### What you will do
In the data below, find the line that contains "body.select_set(True)" and the line that contains "bpy.ops.object.shade_smooth_by_angle(angle=math.radians(30))". Copy both, plus every line between them, exactly.
Data for this exercise: Begin
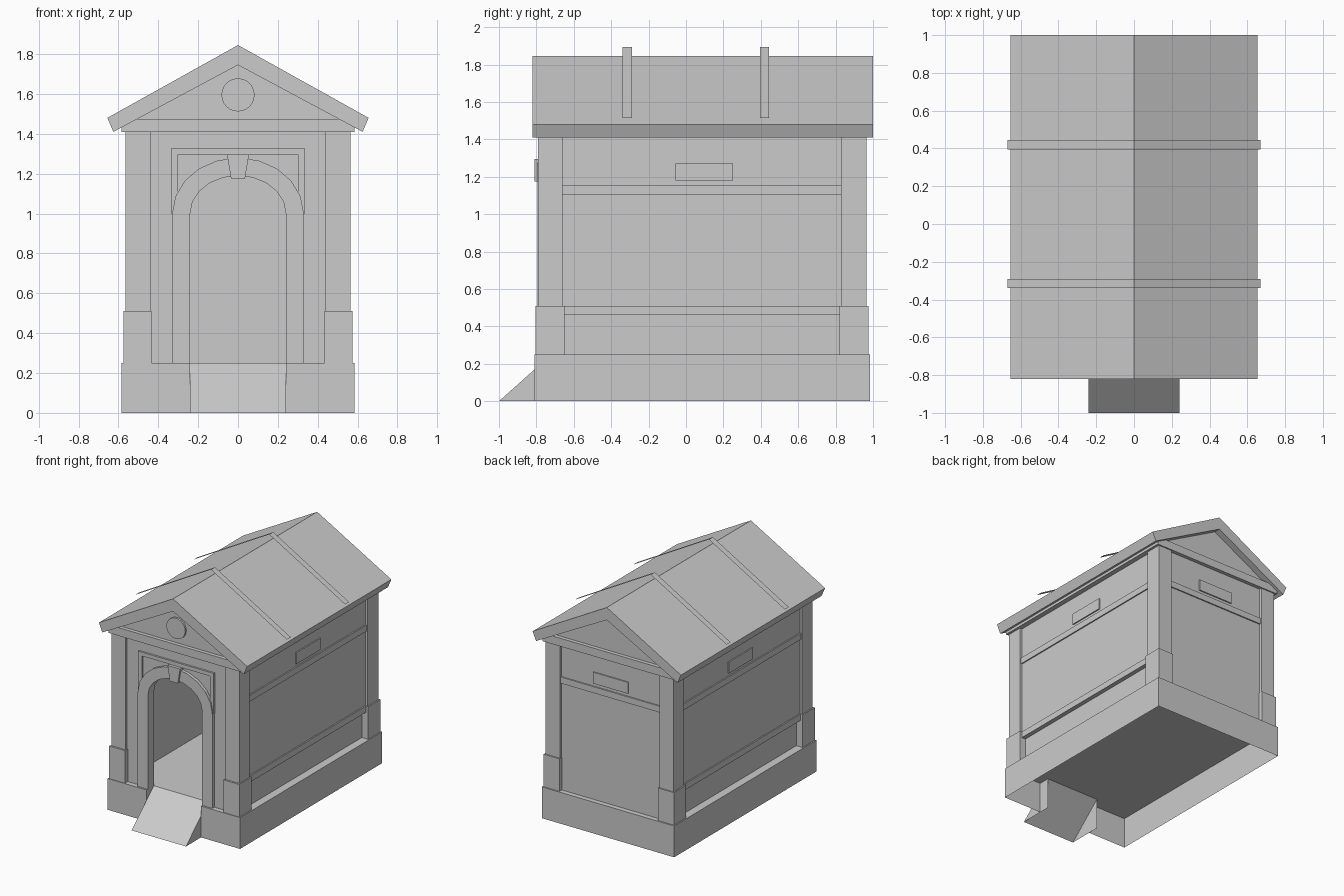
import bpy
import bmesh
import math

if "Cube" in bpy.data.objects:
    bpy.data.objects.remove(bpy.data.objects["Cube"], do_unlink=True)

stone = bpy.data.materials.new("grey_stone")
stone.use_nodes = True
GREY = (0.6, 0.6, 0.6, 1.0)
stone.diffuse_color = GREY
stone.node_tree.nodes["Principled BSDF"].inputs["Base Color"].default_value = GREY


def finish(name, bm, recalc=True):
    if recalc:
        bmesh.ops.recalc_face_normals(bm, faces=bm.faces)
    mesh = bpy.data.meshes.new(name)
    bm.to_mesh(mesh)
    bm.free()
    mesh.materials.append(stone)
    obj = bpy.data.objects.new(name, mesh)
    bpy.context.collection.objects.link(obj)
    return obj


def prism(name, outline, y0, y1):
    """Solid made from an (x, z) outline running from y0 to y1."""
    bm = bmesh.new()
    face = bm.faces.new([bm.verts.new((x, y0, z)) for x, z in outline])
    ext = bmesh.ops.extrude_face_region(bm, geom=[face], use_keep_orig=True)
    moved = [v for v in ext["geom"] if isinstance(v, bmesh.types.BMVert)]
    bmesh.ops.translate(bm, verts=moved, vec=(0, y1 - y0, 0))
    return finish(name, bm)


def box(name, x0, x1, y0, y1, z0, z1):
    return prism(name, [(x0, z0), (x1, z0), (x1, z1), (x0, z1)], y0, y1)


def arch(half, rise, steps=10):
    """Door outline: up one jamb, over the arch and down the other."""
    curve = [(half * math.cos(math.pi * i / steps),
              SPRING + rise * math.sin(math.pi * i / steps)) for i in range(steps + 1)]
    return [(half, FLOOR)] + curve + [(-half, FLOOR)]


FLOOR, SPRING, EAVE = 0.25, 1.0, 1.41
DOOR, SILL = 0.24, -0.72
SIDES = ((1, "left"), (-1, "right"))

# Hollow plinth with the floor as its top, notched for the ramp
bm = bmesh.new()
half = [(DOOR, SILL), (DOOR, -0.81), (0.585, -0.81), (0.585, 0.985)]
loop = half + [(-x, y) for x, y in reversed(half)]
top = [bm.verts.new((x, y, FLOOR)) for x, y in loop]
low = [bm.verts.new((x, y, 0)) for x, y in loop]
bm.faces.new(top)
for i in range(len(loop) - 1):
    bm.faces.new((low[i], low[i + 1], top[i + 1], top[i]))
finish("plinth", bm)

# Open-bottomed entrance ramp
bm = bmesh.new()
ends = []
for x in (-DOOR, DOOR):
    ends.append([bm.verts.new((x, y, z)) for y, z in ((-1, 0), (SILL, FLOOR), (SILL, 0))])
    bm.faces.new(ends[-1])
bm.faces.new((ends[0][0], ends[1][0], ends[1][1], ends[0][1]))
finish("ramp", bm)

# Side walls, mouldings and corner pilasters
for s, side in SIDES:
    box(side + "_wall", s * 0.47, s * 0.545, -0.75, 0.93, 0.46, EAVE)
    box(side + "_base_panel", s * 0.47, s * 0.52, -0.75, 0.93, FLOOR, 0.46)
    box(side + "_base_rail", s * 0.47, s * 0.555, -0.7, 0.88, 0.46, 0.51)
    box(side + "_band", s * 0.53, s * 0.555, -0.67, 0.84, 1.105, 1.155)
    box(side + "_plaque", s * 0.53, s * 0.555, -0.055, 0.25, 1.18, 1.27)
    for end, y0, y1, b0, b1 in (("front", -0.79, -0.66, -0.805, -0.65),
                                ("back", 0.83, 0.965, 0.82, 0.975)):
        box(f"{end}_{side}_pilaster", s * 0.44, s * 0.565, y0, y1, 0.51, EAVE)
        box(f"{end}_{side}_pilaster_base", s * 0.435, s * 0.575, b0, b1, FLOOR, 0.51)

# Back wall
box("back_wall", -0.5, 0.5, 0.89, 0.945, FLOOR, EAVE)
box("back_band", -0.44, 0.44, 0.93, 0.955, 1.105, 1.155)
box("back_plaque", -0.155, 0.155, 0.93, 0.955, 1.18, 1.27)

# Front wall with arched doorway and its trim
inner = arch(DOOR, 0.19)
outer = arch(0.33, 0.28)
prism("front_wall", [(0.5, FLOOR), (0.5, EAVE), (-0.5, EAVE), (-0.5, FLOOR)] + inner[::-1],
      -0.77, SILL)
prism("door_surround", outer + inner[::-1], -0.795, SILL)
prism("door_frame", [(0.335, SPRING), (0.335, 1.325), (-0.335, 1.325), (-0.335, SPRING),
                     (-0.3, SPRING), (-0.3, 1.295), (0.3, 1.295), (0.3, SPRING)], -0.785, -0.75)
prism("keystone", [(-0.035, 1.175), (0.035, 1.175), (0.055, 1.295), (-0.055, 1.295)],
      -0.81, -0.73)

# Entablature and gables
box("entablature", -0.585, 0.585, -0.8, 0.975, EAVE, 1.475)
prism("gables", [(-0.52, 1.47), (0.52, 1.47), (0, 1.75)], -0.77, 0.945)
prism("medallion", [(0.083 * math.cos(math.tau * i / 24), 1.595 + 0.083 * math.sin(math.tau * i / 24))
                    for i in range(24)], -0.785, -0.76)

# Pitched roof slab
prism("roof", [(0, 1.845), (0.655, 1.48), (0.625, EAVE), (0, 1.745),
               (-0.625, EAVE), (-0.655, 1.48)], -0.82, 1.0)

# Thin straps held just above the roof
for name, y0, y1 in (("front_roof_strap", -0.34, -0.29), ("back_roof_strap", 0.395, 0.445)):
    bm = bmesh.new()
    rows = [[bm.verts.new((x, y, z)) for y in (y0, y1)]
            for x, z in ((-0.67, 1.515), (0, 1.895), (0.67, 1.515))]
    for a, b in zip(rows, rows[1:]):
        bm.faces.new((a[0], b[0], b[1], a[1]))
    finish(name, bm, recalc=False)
Data for this exercise: End
Data for this exercise: Begin
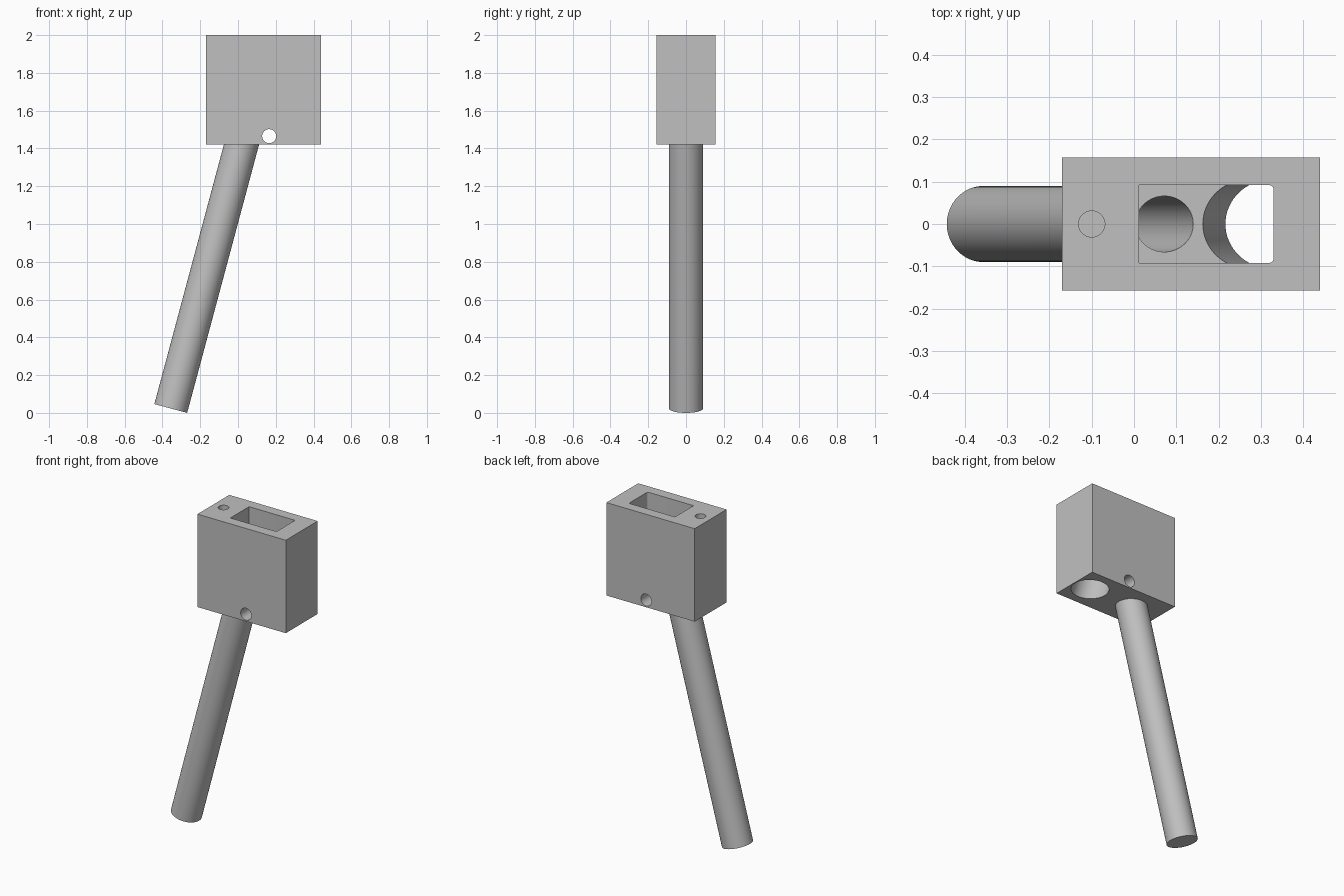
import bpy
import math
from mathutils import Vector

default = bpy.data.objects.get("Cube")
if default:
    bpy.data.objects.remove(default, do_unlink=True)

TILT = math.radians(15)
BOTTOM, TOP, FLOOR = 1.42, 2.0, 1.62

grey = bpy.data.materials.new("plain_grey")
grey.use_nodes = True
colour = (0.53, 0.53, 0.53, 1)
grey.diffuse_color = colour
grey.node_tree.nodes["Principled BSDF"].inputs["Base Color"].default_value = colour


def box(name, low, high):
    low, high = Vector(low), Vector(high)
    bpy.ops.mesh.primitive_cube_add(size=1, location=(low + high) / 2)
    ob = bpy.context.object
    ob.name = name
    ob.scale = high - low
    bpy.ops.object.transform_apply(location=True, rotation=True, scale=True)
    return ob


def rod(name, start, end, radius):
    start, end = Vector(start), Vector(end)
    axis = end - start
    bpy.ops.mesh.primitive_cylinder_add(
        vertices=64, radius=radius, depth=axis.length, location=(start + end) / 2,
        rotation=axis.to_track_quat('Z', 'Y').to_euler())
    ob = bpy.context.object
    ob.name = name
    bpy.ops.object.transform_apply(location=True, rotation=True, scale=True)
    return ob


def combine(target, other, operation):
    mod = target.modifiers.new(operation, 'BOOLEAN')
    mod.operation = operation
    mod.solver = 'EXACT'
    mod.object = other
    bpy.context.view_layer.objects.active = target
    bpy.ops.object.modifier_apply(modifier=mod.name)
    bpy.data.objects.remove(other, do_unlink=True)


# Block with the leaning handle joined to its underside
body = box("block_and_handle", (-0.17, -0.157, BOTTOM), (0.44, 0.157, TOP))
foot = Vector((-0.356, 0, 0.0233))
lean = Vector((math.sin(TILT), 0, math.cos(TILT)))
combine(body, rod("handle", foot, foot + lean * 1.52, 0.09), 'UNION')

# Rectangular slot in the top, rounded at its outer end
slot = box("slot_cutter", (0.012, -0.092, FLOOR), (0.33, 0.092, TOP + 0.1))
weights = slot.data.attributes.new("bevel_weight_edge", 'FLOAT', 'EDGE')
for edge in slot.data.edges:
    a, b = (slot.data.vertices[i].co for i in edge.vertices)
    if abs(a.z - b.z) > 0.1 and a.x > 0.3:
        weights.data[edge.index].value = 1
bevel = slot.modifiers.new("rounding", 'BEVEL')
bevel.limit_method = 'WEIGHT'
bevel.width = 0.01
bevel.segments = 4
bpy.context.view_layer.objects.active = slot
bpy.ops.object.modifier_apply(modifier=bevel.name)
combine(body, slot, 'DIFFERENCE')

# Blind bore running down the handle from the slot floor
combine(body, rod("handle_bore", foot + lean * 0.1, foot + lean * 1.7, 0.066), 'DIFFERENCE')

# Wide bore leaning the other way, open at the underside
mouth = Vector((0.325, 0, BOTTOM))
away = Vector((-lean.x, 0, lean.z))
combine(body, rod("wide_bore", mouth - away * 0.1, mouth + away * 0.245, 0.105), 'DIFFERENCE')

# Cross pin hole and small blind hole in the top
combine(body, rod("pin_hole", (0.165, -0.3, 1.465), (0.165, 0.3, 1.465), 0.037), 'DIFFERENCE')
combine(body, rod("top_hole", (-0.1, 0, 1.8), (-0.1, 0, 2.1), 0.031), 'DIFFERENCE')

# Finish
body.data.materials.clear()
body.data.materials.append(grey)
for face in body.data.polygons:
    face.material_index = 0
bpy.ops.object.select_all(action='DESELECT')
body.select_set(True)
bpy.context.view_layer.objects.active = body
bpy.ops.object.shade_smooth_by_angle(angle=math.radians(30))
Data for this exercise: End
### Exercise output
body.select_set(True)
bpy.context.view_layer.objects.active = body
bpy.ops.object.shade_smooth_by_angle(angle=math.radians(30))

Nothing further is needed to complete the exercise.